- Activity
Below, locate the line that contains "the top pad". Repeat exactly from that line to the line that contains "const left = side.map(([x, y, z])", inclusive, leaving out the pictures.

- Plain-text document sources
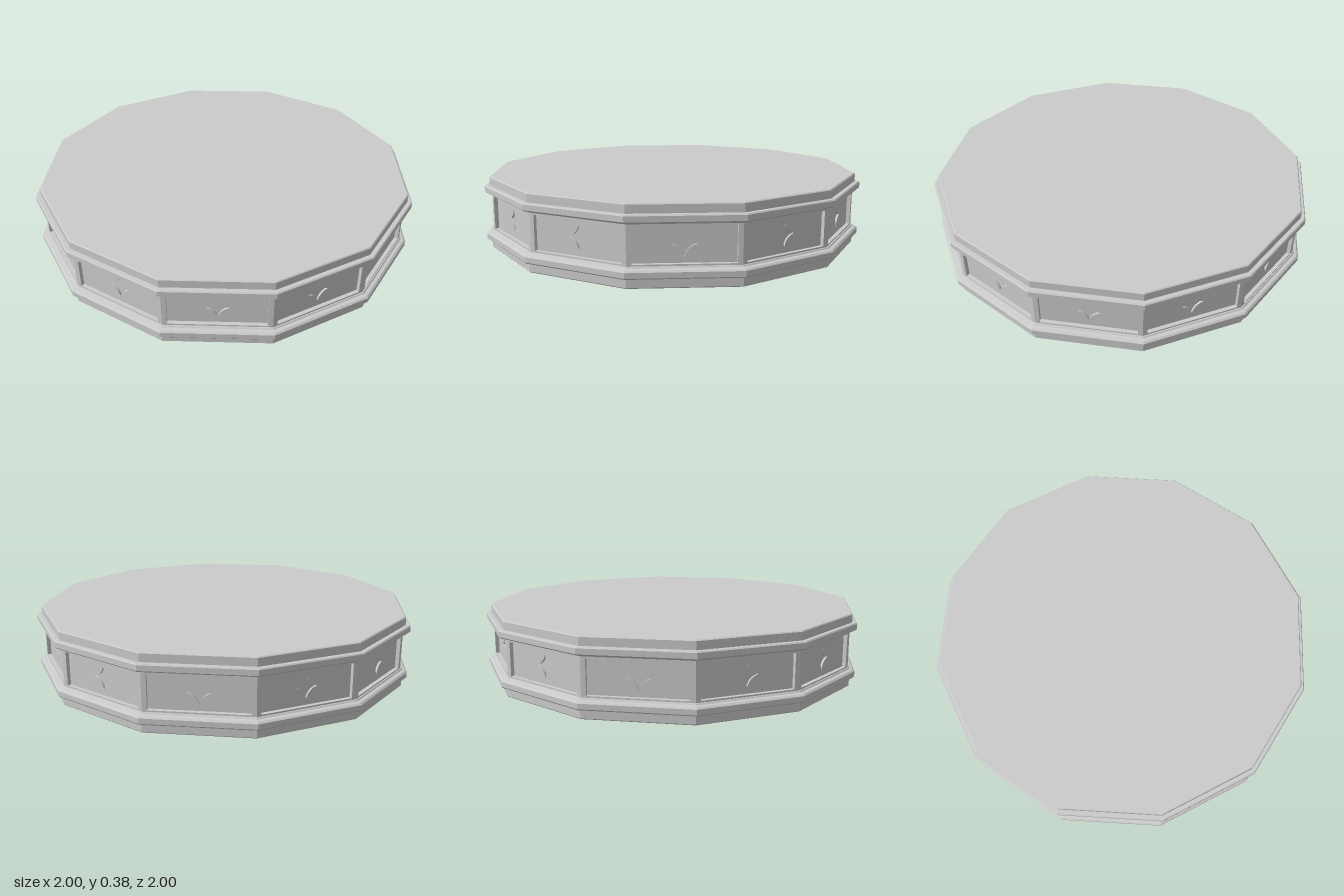
import * as THREE from 'three';

const SIDES = 12;
const STEP = (2 * Math.PI) / SIDES;
const toCorner = 1 / Math.cos(STEP / 2); // apothem -> corner radius

const FLOOR = 0.935;  // bottom of the star recess
const PANEL = 0.945;  // sunken panel face
const FRAME = 0.965;  // outer face of the frames
const MID_Y = 0.195;

const material = new THREE.MeshStandardMaterial({ color: 0xcccccc, flatShading: true });

function rectangle(PathType, halfW, halfH) {
  return new PathType([[-1, -1], [1, -1], [1, 1], [-1, 1]]
    .map(([x, y]) => new THREE.Vector2(x * halfW, y * halfH)));
}

// Four-pointed star with inward-curving sides
function starPath(r) {
  const path = new THREE.Path();
  const waist = r * 0.2;
  path.moveTo(r, 0);
  path.quadraticCurveTo(waist, waist, 0, r);
  path.quadraticCurveTo(-waist, waist, -r, 0);
  path.quadraticCurveTo(-waist, -waist, 0, -r);
  path.quadraticCurveTo(waist, -waist, r, 0);
  return path;
}

// Plate filling one side between two apothems, with one opening
function plate(inner, outer, hole) {
  const shape = rectangle(THREE.Shape, outer * Math.tan(STEP / 2), 0.11);
  shape.holes.push(hole);
  const geometry = new THREE.ExtrudeGeometry(shape, { depth: outer - inner, bevelEnabled: false, curveSegments: 6 });
  return geometry.translate(0, MID_Y, inner);
}

export function createModel() {
  const model = new THREE.Group();
  model.name = 'plinth';

  // Hollow body with base, two ledges and top, as [apothem, height]
  const profile = [
    [0, 0.37], [0.82, 0.37], [0.82, 0], [0.97, 0], [0.975, 0.005],
    [0.975, 0.05], [0.995, 0.05], [1, 0.056], [1, 0.082], [0.992, 0.09], [0.975, 0.093],
    [0.97, 0.1], [FLOOR, 0.1],
    [FLOOR, 0.292], [0.97, 0.292],
    [0.975, 0.298], [0.992, 0.3], [1, 0.307], [1, 0.334], [0.995, 0.34], [0.975, 0.34],
    [0.975, 0.38], [0.97, 0.385], [0, 0.385],
  ].map(([a, y]) => new THREE.Vector2(a * toCorner, y));
  const body = new THREE.Mesh(new THREE.LatheGeometry(profile, SIDES, STEP / 2), material);
  body.name = 'body';
  model.add(body);

  // Framed panel with a sunken star on every side
  const frameGeometry = plate(PANEL, FRAME, rectangle(THREE.Path, 0.235, 0.087));
  const panelGeometry = plate(FLOOR, PANEL, starPath(0.057));
  for (let i = 0; i < SIDES; i++) {
    const side = new THREE.Group();
    side.name = `sidePanel${i + 1}`;
    const frame = new THREE.Mesh(frameGeometry, material);
    frame.name = 'panelFrame';
    const panel = new THREE.Mesh(panelGeometry, material);
    panel.name = 'starPanel';
    side.add(frame, panel);
    side.rotation.y = i * STEP;
    model.add(side);
  }
  return model;
}
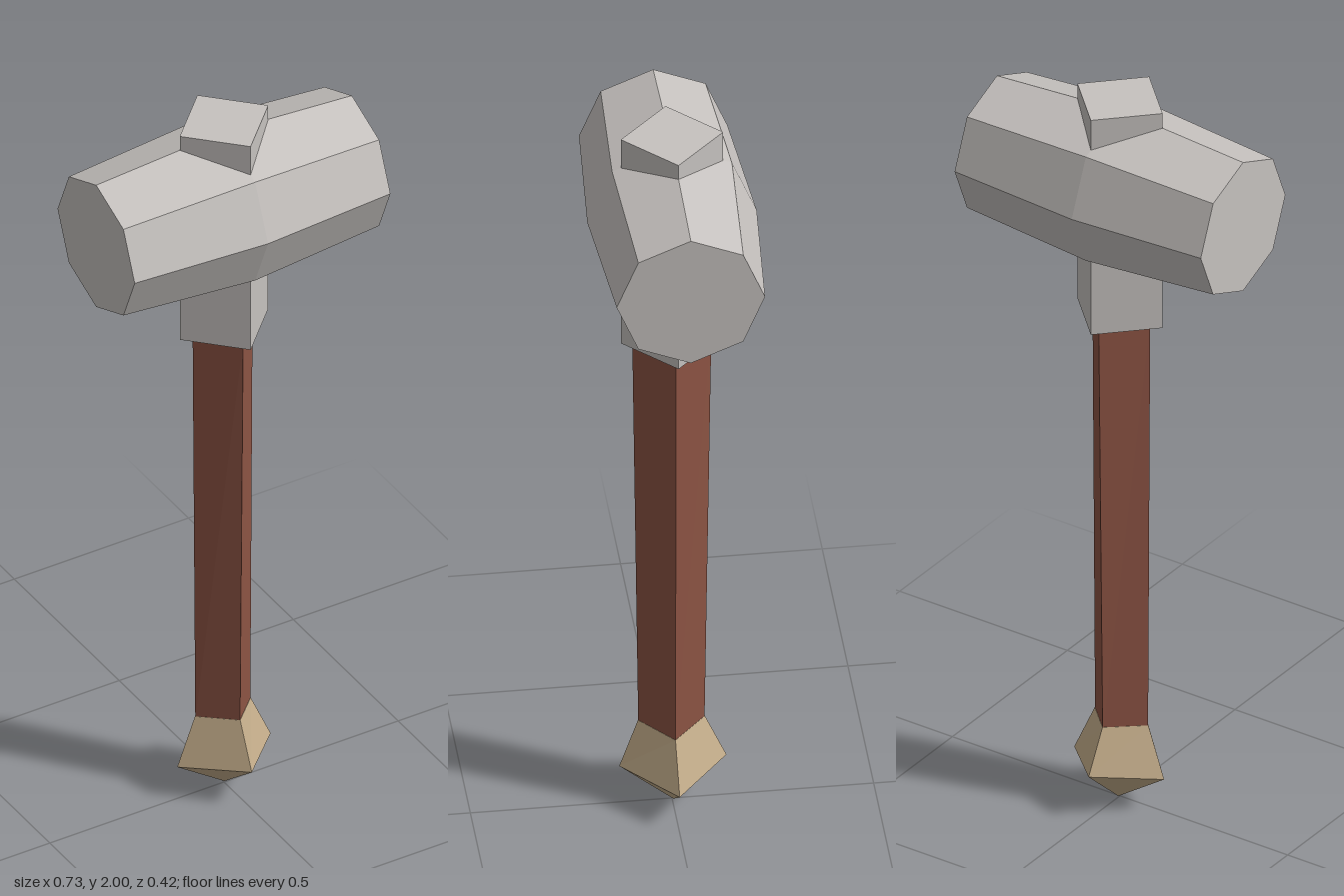
import * as THREE from 'three';

const material = (name, color) => {
  const m = new THREE.MeshStandardMaterial({ color });
  m.name = name;
  m.flatShading = true;
  return m;
};

// Ring of points around the y axis, starting at +z and turning towards +x
function ring(y, rx, rz = rx, sides = 4, cx = 0, cz = 0) {
  return Array.from({ length: sides }, (_, i) => {
    const a = (i / sides) * Math.PI * 2;
    return new THREE.Vector3(cx + rx * Math.sin(a), y, cz + rz * Math.cos(a));
  });
}

// Closed faceted solid through rings listed from bottom to top
function loft(rings) {
  const pts = [];
  const tri = (a, b, c) => {
    if (new THREE.Triangle(a, b, c).getArea() > 1e-9) pts.push(a, b, c);
  };
  const n = rings[0].length;
  for (let r = 0; r < rings.length - 1; r++) {
    const lo = rings[r], hi = rings[r + 1];
    for (let i = 0; i < n; i++) {
      const j = (i + 1) % n;
      tri(lo[i], lo[j], hi[j]);
      tri(lo[i], hi[j], hi[i]);
    }
  }
  const bottom = rings[0], top = rings[rings.length - 1];
  for (let i = 1; i < n - 1; i++) {
    tri(bottom[0], bottom[i + 1], bottom[i]);
    tri(top[0], top[i], top[i + 1]);
  }
  const g = new THREE.BufferGeometry().setFromPoints(pts);
  g.computeVertexNormals();
  return g;
}

export function createModel() {
  const group = new THREE.Group();
  const steel = material('steel', 0xc6c2bf);
  const wood = material('wood', 0x8d5444);
  const brass = material('brass', 0xc6af8c);

  const add = (name, geometry, mat) => {
    const mesh = new THREE.Mesh(geometry, mat);
    mesh.name = name;
    group.add(mesh);
    return mesh;
  };

  // Octagonal head, swelling slightly at the middle
  const head = loft([ring(-0.367, 0.184, 0.184, 8), ring(0, 0.21, 0.21, 8), ring(0.367, 0.184, 0.184, 8)]);
  head.rotateZ(Math.PI / 2);
  head.translate(0, 1.757, 0);
  add('hammerHead', head, steel);

  // Square socket running through the head, corners to the front
  add('socket', loft([ring(1.385, 0.127), ring(2, 0.127)]), steel);

  // Tapered square handle
  add('handle', loft([
    ring(0.22, 0.079, 0.082, 4, -0.004, 0.001),
    ring(1.39, 0.086, 0.098, 4, -0.004, 0),
  ]), wood);

  // Pointed pommel with a slightly uneven, hand-cut girdle
  const girdle = ring(0, 0.134, 0.133, 4, 0.001, -0.002);
  [0.109, 0.097, 0.12, 0.093].forEach((y, i) => { girdle[i].y = y; });
  const collar = ring(0.235, 0.08, 0.083, 4, -0.004, 0.001);
  [0.24, 0.228, 0.238, 0.23].forEach((y, i) => { collar[i].y = y; });
  add('pommel', loft([ring(0, 0, 0, 4, 0.003, -0.003), girdle, collar]), brass);

  return group;
}
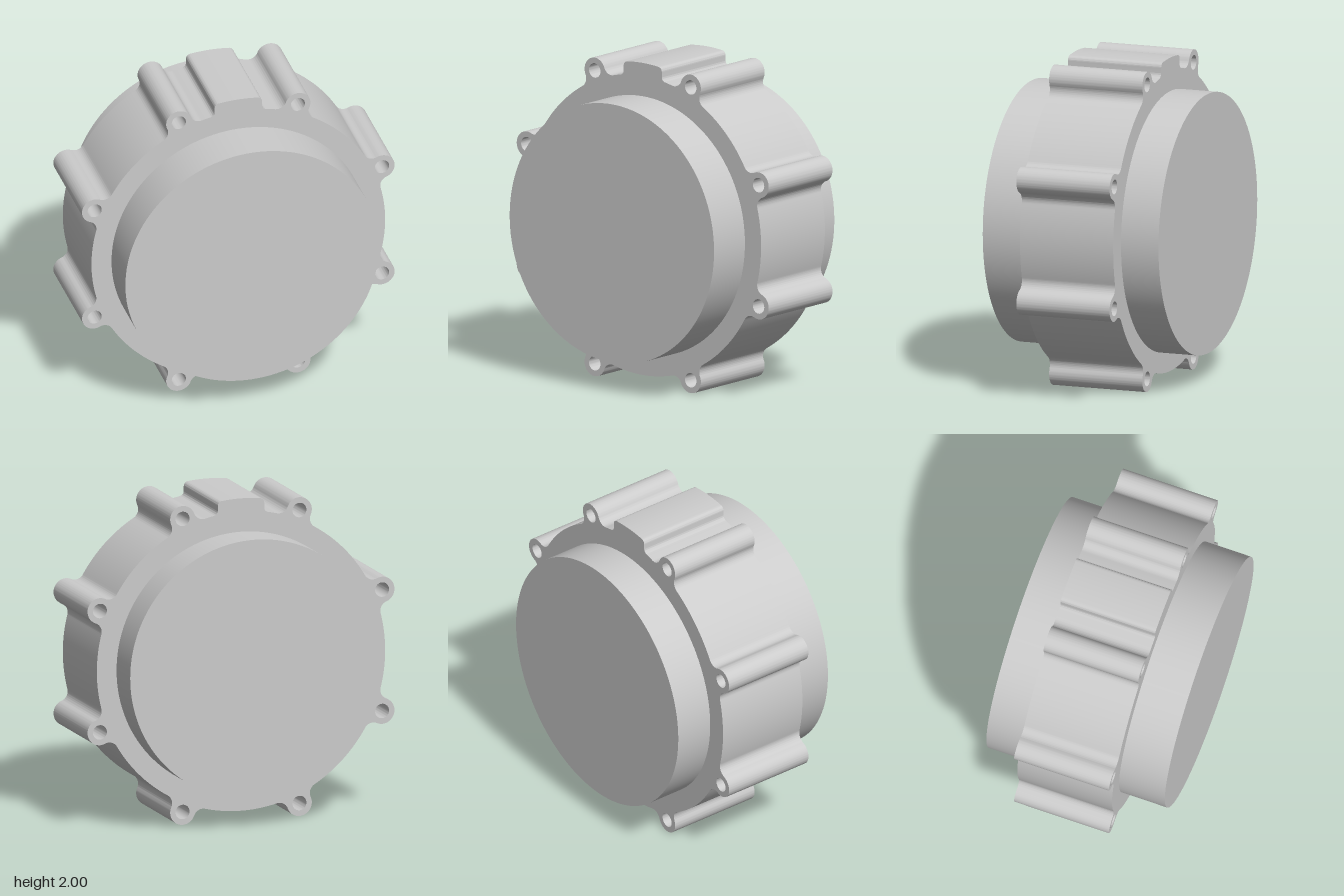
import * as THREE from 'three';
import { toCreasedNormals } from 'three/addons/utils/BufferGeometryUtils.js';

const CENTER_Y = 0.99;
const BODY_R = 0.803, BODY_LENGTH = 1.15;
const RING_R = 0.93, RING_BACK = -0.33, RING_FRONT = 0.28;
const LUG_DIST = 0.985, LUG_R = 0.08, HOLE_R = 0.045, LUG_FILLET = 0.06;
const PAD_R = 1.01, PAD_HALF = 0.15, PAD_FILLET = 0.03;

const polar = (r, a) => [r * Math.cos(a), r * Math.sin(a)];
const direction = (from, to) => Math.atan2(to[1] - from[1], to[0] - from[0]);

// Bolt lug blended into the ring by a concave fillet on each side
function addLug(shape, angle) {
  const d = RING_R + LUG_FILLET;
  const spread = Math.acos((d * d + LUG_DIST ** 2 - (LUG_R + LUG_FILLET) ** 2) / (2 * d * LUG_DIST));
  const lug = polar(LUG_DIST, angle);
  const before = polar(d, angle - spread);
  const after = polar(d, angle + spread);
  shape.absarc(...before, LUG_FILLET, angle - spread + Math.PI, direction(before, lug), true);
  shape.absarc(...lug, LUG_R, direction(lug, before), direction(lug, after), false);
  shape.absarc(...after, LUG_FILLET, direction(after, lug), angle + spread + Math.PI, true);
  return spread;
}

// Raised pad at the top with rounded corners and filleted feet
function addPad(shape) {
  const footX = PAD_HALF + PAD_FILLET, cornerX = PAD_HALF - PAD_FILLET;
  const footY = Math.sqrt((RING_R + PAD_FILLET) ** 2 - footX ** 2);
  const cornerY = Math.sqrt((PAD_R - PAD_FILLET) ** 2 - cornerX ** 2);
  const foot = Math.atan2(footY, footX), corner = Math.atan2(cornerY, cornerX);
  shape.absarc(0, 0, RING_R, Math.PI * 3 / 8 + 0.15, foot, false);
  shape.absarc(footX, footY, PAD_FILLET, foot + Math.PI, Math.PI, true);
  shape.absarc(cornerX, cornerY, PAD_FILLET, 0, corner, false);
  shape.absarc(0, 0, PAD_R, corner, Math.PI - corner, false);
  shape.absarc(-cornerX, cornerY, PAD_FILLET, Math.PI - corner, Math.PI, false);
  shape.absarc(-footX, footY, PAD_FILLET, 0, -foot, true);
  shape.absarc(0, 0, RING_R, Math.PI - foot, Math.PI * 5 / 8 - 0.15, false);
}

function flangeShape() {
  const shape = new THREE.Shape();
  for (let i = 0; i < 8; i++) {
    const angle = Math.PI / 8 + i * Math.PI / 4;
    const spread = addLug(shape, angle);
    // Ring outline on to the next lug
    if (i === 1) addPad(shape);
    else shape.absarc(0, 0, RING_R, angle + spread, angle + Math.PI / 4 - spread, false);
    const hole = new THREE.Path();
    hole.absarc(...polar(LUG_DIST, angle), HOLE_R, 0, Math.PI * 2, true);
    shape.holes.push(hole);
  }
  return shape;
}

export function createModel() {
  const group = new THREE.Group();
  const material = new THREE.MeshStandardMaterial({ color: 0xcccccc });

  // Plain drum running through the whole housing
  const drum = new THREE.Mesh(new THREE.CylinderGeometry(BODY_R, BODY_R, BODY_LENGTH, 128), material);
  drum.name = 'drum';
  drum.rotation.x = Math.PI / 2;
  drum.position.y = CENTER_Y;

  // Wide ring with eight bored lugs and the top pad
  const geometry = new THREE.ExtrudeGeometry(flangeShape(), {
    depth: RING_FRONT - RING_BACK, bevelEnabled: false, curveSegments: 20,
  });
  const flange = new THREE.Mesh(toCreasedNormals(geometry, 0.6), material);
  flange.name = 'luggedRing';
  flange.position.set(0, CENTER_Y, RING_BACK);

  group.add(drum, flange);
  return group;
}
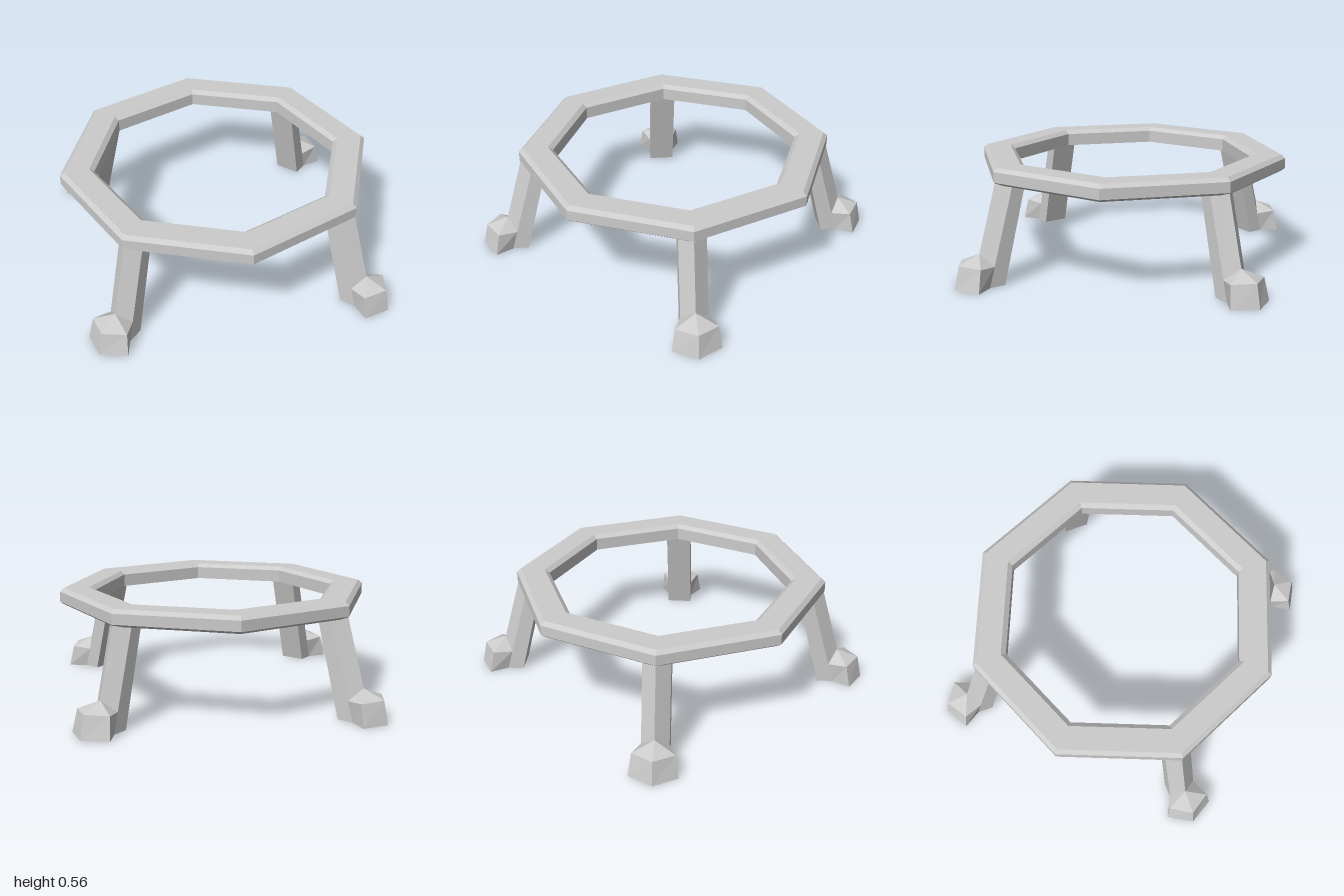
import * as THREE from 'three';

const material = new THREE.MeshStandardMaterial({ color: 0xcccccc, flatShading: true });

// Octagonal rim with chamfered top edges, corners on the axes
function createRim() {
  const profile = [
    [0.61, 0.474], [0.762, 0.474], [0.778, 0.486], [0.778, 0.537], [0.757, 0.555],
    [0.634, 0.555], [0.61, 0.537], [0.61, 0.474],
  ].map(([r, y]) => new THREE.Vector2(r, y));
  const rim = new THREE.Mesh(new THREE.LatheGeometry(profile, 8), material);
  rim.name = 'rim';
  return rim;
}

// One ring of a leg: inner edge, shoulder, foot corner (half width, y, z) and the tip (y, z)
function ring(inner, shoulder, corner, tip) {
  const side = [inner, shoulder, corner];
  const right = side.map(([x, y, z]) => new THREE.Vector3(x, y, z));
  const left = side.map(([x, y, z]) => new THREE.Vector3(-x, y, z));
  return [left[0], ...right, new THREE.Vector3(0, ...tip), left[2], left[1]];
}

// Splayed leg with an outer ridge, spreading into a pointed foot
function createLegGeometry() {
  const neckInner = [0.065, 0.1, 0.745];
  const neckShoulder = [0.065, 0.1, 0.822];
  const rings = [
    ring([0.065, 0.48, 0.648], [0.065, 0.48, 0.715], [0, 0.48, 0.775], [0.48, 0.775]),
    ring(neckInner, neckShoulder, [0, 0.155, 0.867], [0.155, 0.867]),
    ring(neckInner, neckShoulder, [0.1, 0.11, 0.912], [0.115, 0.975]),
    ring([0.065, 0, 0.77], [0.065, 0, 0.85], [0.115, 0, 0.933], [0, 1]),
  ];
  const positions = [];
  const triangle = (a, b, c) => {
    if (new THREE.Triangle(a, b, c).getArea() < 1e-7) return;
    for (const p of [a, b, c]) positions.push(p.x, p.y, p.z);
  };
  const sole = new THREE.Vector3(0, 0, 0.87);
  const crown = new THREE.Vector3(0, 0.48, 0.71);
  for (let i = 0; i < 7; i++) {
    const j = (i + 1) % 7;
    for (let k = 0; k < 3; k++) {
      const a = rings[k], b = rings[k + 1];
      triangle(a[i], a[j], b[j]);
      triangle(a[i], b[j], b[i]);
    }
    triangle(rings[3][i], rings[3][j], sole);
    triangle(rings[0][j], rings[0][i], crown);
  }
  const geometry = new THREE.BufferGeometry();
  geometry.setAttribute('position', new THREE.Float32BufferAttribute(positions, 3));
  geometry.computeVertexNormals();
  return geometry;
}

export function createModel() {
  const model = new THREE.Group();
  model.name = 'ringStand';
  model.add(createRim());

  // Four legs, one under every second corner of the rim
  const legGeometry = createLegGeometry();
  ['frontLeg', 'leftLeg', 'backLeg', 'rightLeg'].forEach((name, i) => {
    const leg = new THREE.Mesh(legGeometry, material);
    leg.name = name;
    leg.rotation.y = (i * Math.PI) / 2;
    model.add(leg);
  });
  return model;
}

- Answer section
  // Wide ring with eight bored lugs and the top pad
  const geometry = new THREE.ExtrudeGeometry(flangeShape(), {
    depth: RING_FRONT - RING_BACK, bevelEnabled: false, curveSegments: 20,
  });
  const flange = new THREE.Mesh(toCreasedNormals(geometry, 0.6), material);
  flange.name = 'luggedRing';
  flange.position.set(0, CENTER_Y, RING_BACK);

  group.add(drum, flange);
  return group;
}
import * as THREE from 'three';

const material = new THREE.MeshStandardMaterial({ color: 0xcccccc, flatShading: true });

// Octagonal rim with chamfered top edges, corners on the axes
function createRim() {
  const profile = [
    [0.61, 0.474], [0.762, 0.474], [0.778, 0.486], [0.778, 0.537], [0.757, 0.555],
    [0.634, 0.555], [0.61, 0.537], [0.61, 0.474],
  ].map(([r, y]) => new THREE.Vector2(r, y));
  const rim = new THREE.Mesh(new THREE.LatheGeometry(profile, 8), material);
  rim.name = 'rim';
  return rim;
}

// One ring of a leg: inner edge, shoulder, foot corner (half width, y, z) and the tip (y, z)
function ring(inner, shoulder, corner, tip) {
  const side = [inner, shoulder, corner];
  const right = side.map(([x, y, z]) => new THREE.Vector3(x, y, z));
  const left = side.map(([x, y, z]) => new THREE.Vector3(-x, y, z));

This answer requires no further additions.